It begins in 1844. Amid thunder and lightning, soldiers are fighting, mano a mano. It is not re-enactment-pretty. Afterwards, you hear the sound of an interviewer questioning some of the soldiers of the 2nd Kansas Colored Brigade. One man is conciliatory, one bellicose as they fill in answers about their experience for the questioner. That man is A. Lincoln, curious and compassionate at ground zero. One soldier notes that he heard Lincoln at Gettysburg; alternately, the men recite Lincoln's address back to him. If you can hear the recitation without crying, you're made of steel and unfit for the feelings of the film.
Adding to the emotion are the fierce battles in the House and the cabinet over slavery. Lincoln argues with his advisors, including his friend and Secretary of State, William Seward. Lincoln negotiates with purveyors of patronage jobs in exchange for votes and greets petitioners, including a couple from Jefferson City, Mo., my hometown. He plays with his littlest son, grieves for a lost son, and welcomes home his third son, who wants to join the battle. Lincoln also comforts his wife, Mary, and discourses with her maid, Elizabeth Keckley. He is in charge.
"Lincoln," the movie, is impressive. In production value, most notably, it is colored like an old Viewmaster reel with light from the sun, the fire and candles. In acting, it is commendable with Daniel Day-Lewis leading in the title role, not so tall as Lincoln, but giving off a good sense of presence. He shows Abe's worry but also his ability to tell stories, like them or not. Day-Lewis channels the rasps of Bill Clinton's voice for Lincoln's. He makes you forget Day-Lewis and live for a year with Lincoln. The actor is supported by Sally Field as Mary Todd, David Strathairn (brilliant as Seward), and Tommy Lee Jones admirable as the ornery liberal, Thaddeus Stevens.

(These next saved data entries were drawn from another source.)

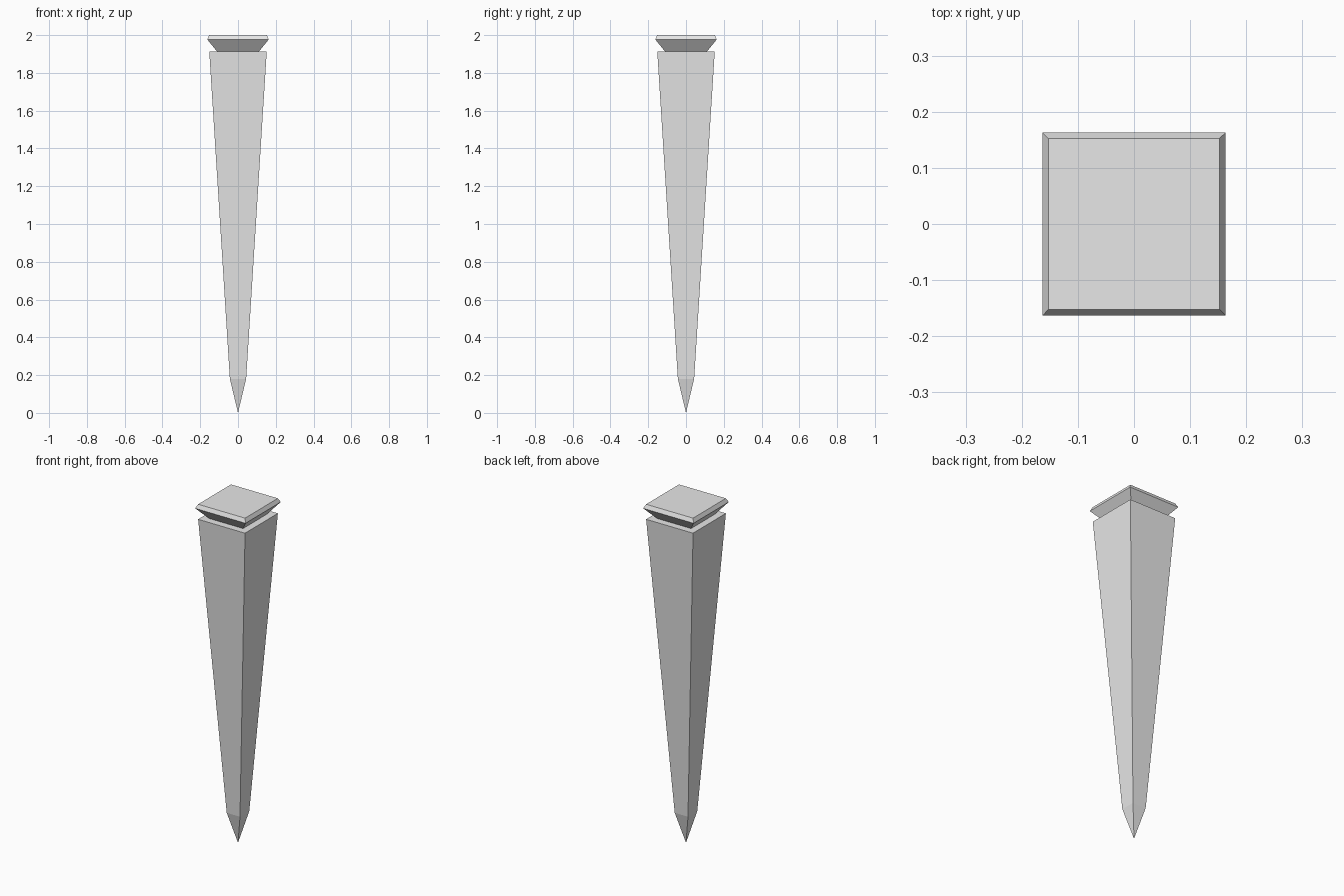
import bpy
import bmesh

if "Cube" in bpy.data.objects:
    bpy.data.objects.remove(bpy.data.objects["Cube"])

grey = bpy.data.materials.new("plain_grey")
grey.diffuse_color = (0.8, 0.8, 0.8, 1.0)
grey.use_nodes = True
grey.node_tree.nodes["Principled BSDF"].inputs["Base Color"].default_value = grey.diffuse_color


def square_loft(name, profile):
    """Stack square sections given as (half width, height), bottom to top."""
    bm = bmesh.new()
    rings = []
    for h, z in profile:
        if h == 0:
            rings.append([bm.verts.new((0, 0, z))])
        else:
            rings.append([bm.verts.new((sx * h, sy * h, z))
                          for sx, sy in ((-1, -1), (1, -1), (1, 1), (-1, 1))])
    for low, high in zip(rings, rings[1:]):
        for i in range(4):
            j = (i + 1) % 4
            if len(low) == 1:
                bm.faces.new((low[0], high[j], high[i]))
            else:
                bm.faces.new((low[i], low[j], high[j], high[i]))
    # Close the flat ends
    for ring in (rings[0], rings[-1]):
        if len(ring) == 4:
            bm.faces.new(ring)
    bmesh.ops.recalc_face_normals(bm, faces=bm.faces[:])
    mesh = bpy.data.meshes.new(name)
    bm.to_mesh(mesh)
    bm.free()
    mesh.materials.append(grey)
    obj = bpy.data.objects.new(name, mesh)
    bpy.context.collection.objects.link(obj)
    return obj


# Tapered shaft with a pointed tip
square_loft("spike_shaft", [(0, 0), (0.043, 0.18), (0.152, 1.912)])

# Flared head with a bevelled top edge
square_loft("spike_head", [(0.11, 1.912), (0.163, 1.977), (0.152, 2.0)])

The cast speaks the good words penned by playwright Tony Kushner, based on Doris Kearns Goodwin's detailed book, "Team of Rivals." Under the direction of Steven Spielberg, the cameras are so close to the faces of the cabinet members that you feel drawn up to the table, too. Spielberg's "Lincoln" makes history live in all its raw and relevant detail.